  • Badbea Village (North of Helmsdale, Caithness) – Although there’s not much to see any more, this was the site of a Highland village, where those who were cleared from their land to make way for sheep (a more shameful part of Scottish history) were made to live here, on this desolate cliff-side. The life would have been so difficult and the village didn’t last long. The walk to this village might not be much fun on a windy day, but on a sunny, clear day it would be very interesting, if you have time.
  • Carn Laith broch (just north of Golspie, Sutherland) – This 2,000 year-old Iron Age tower ruins sits right by the main road.
  • Dunrobin Castle (Golspie, Sutherland), a beautiful castle with stunning gardens which is a popular tourist trap
  • Play golf at Royal Dornoch (Easter Ross)
  • Portmahomack Beach (near Dornoch, Easter Ross)
  • Ben Wyvis National Nature Reserve (Easter Ross)
  • Glenmorangie Distillery whisky tasting experiences (Easter Ross)
  • Fyrish Monument (Alness, Easter Ross) – This curious but stunning monument is visible from the main road and peaks the attention from a distance. The forty-five minute woodland hill walk up to it is rewarded in any weather, day or night!
  • The Fairy Glen (Rosemarkie, Black Isle) – a beautiful, short walk through the woods to some very pretty waterfalls. Ideal walk for those with children.
  • Chanonry Point (Fortrose, Black Isle) – A very popular bottle-nose dolphin-watching point
  • Ord Hill fort and walk (Black Isle) – There are two walks here, the longer, wider loop has very little incline and has great views of Inverness and the Moray Firth, while the shorter loop takes you up to an old Pictish fort, but can be a little steep at times.

You might also be lucky enough to see the Northern Lights (Aurora Borealis), because the North of Scotland is amongst the best UK places to see this magnificent geomagnetic display. Take a look at the Aurora Forecast for advice on whether they’ll be active on any given night. It’s said these are best seen between January and March, but are seen from September onwards. We also recommend searching and downloading the ‘Aurora Watch’ app for your smartphone from your App Store, as this will alert you when an Aurora sighting is possible.

Also, don’t forget to check if there are any Highland Games on during your trip. These are active from May to September.

For further information on the route and the sites to be seen, take a look at the interactive map on the North Coast 500 site or this great review on the VisitScotland site.

We’ve also found another two great resources here:

Stay With Us

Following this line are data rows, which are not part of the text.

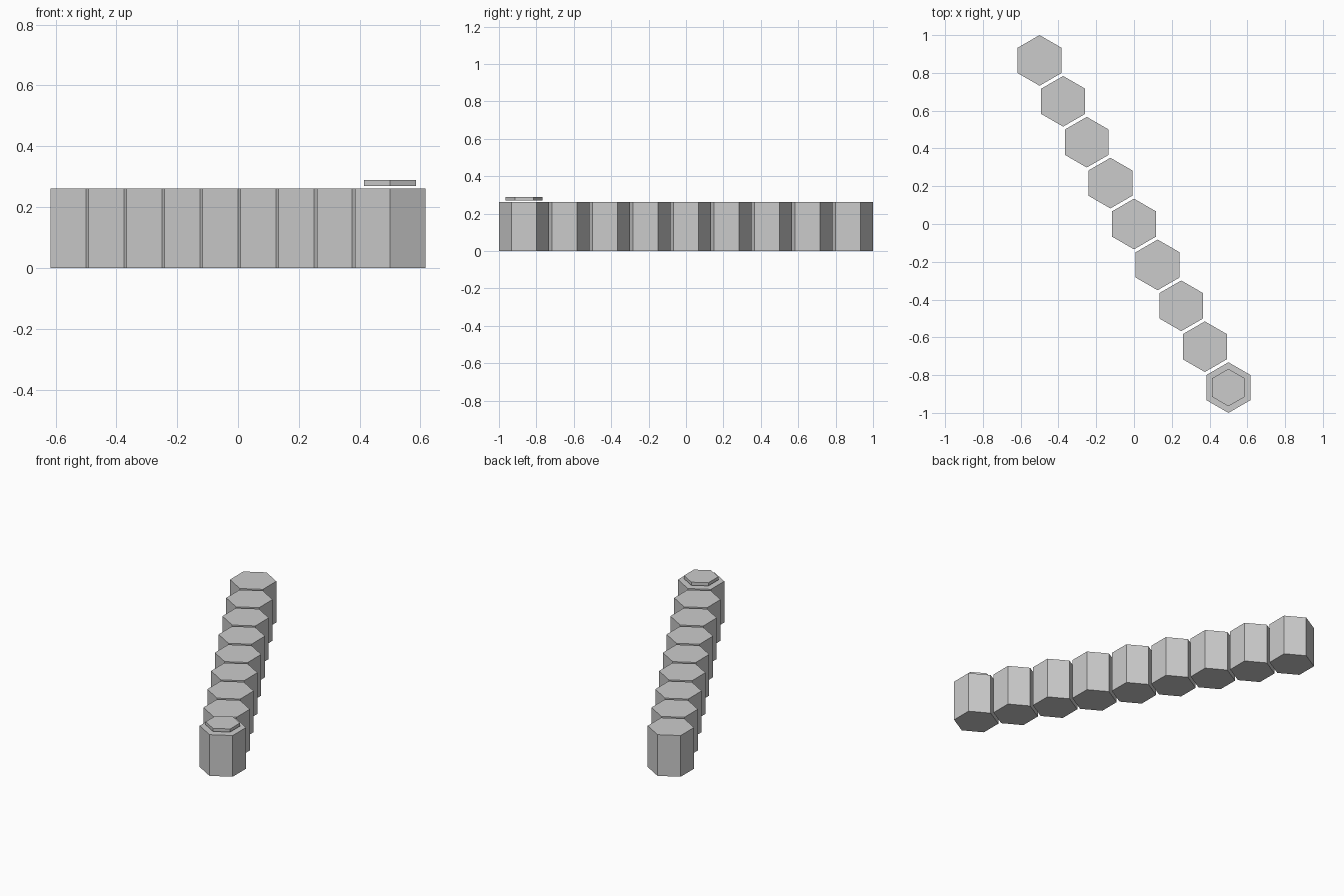
import bpy, math

if "Cube" in bpy.data.objects:
    bpy.data.objects.remove(bpy.data.objects["Cube"])

def hex_prism(name, radius, x, y, z0, z1):
    # six-sided prism with corners pointing along y
    bpy.ops.mesh.primitive_cylinder_add(vertices=6, radius=radius, depth=z1 - z0,
                                        location=(x, y, (z0 + z1) / 2))
    ob = bpy.context.object
    ob.name = name
    return ob

# diagonal row of nine columns, stepping along a hexagonal grid
STEP = 0.25
dx, dy = STEP * math.cos(math.radians(60)), STEP * math.sin(math.radians(60))
for i in range(-4, 5):
    hex_prism(f"hex_column_{i + 5}", 0.134, i * dx, -i * dy, 0, 0.262)

# small plate floating just above the front column
hex_prism("marker_plate", 0.099, 4 * dx, -4 * dy, 0.269, 0.289)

We are ideally situated ten minutes from your starting position in Inverness. Begin your journey with a fantastic night’s sleep and a hearty breakfast, as well as by taking advice and information from either Alasdair or Deirdre. Our experience will be of huge help, we hope. Because the North Coast 500 is a circuit, we would welcome you back to our accommodation at the end of your adventure around Scotland’s north coast. We’re sure you’ll want to stay in our beautiful Bed and Breakfast after being here before you set off, and after four days on the road.

Click the above map to open up our Google Map of the route and sites we recommend.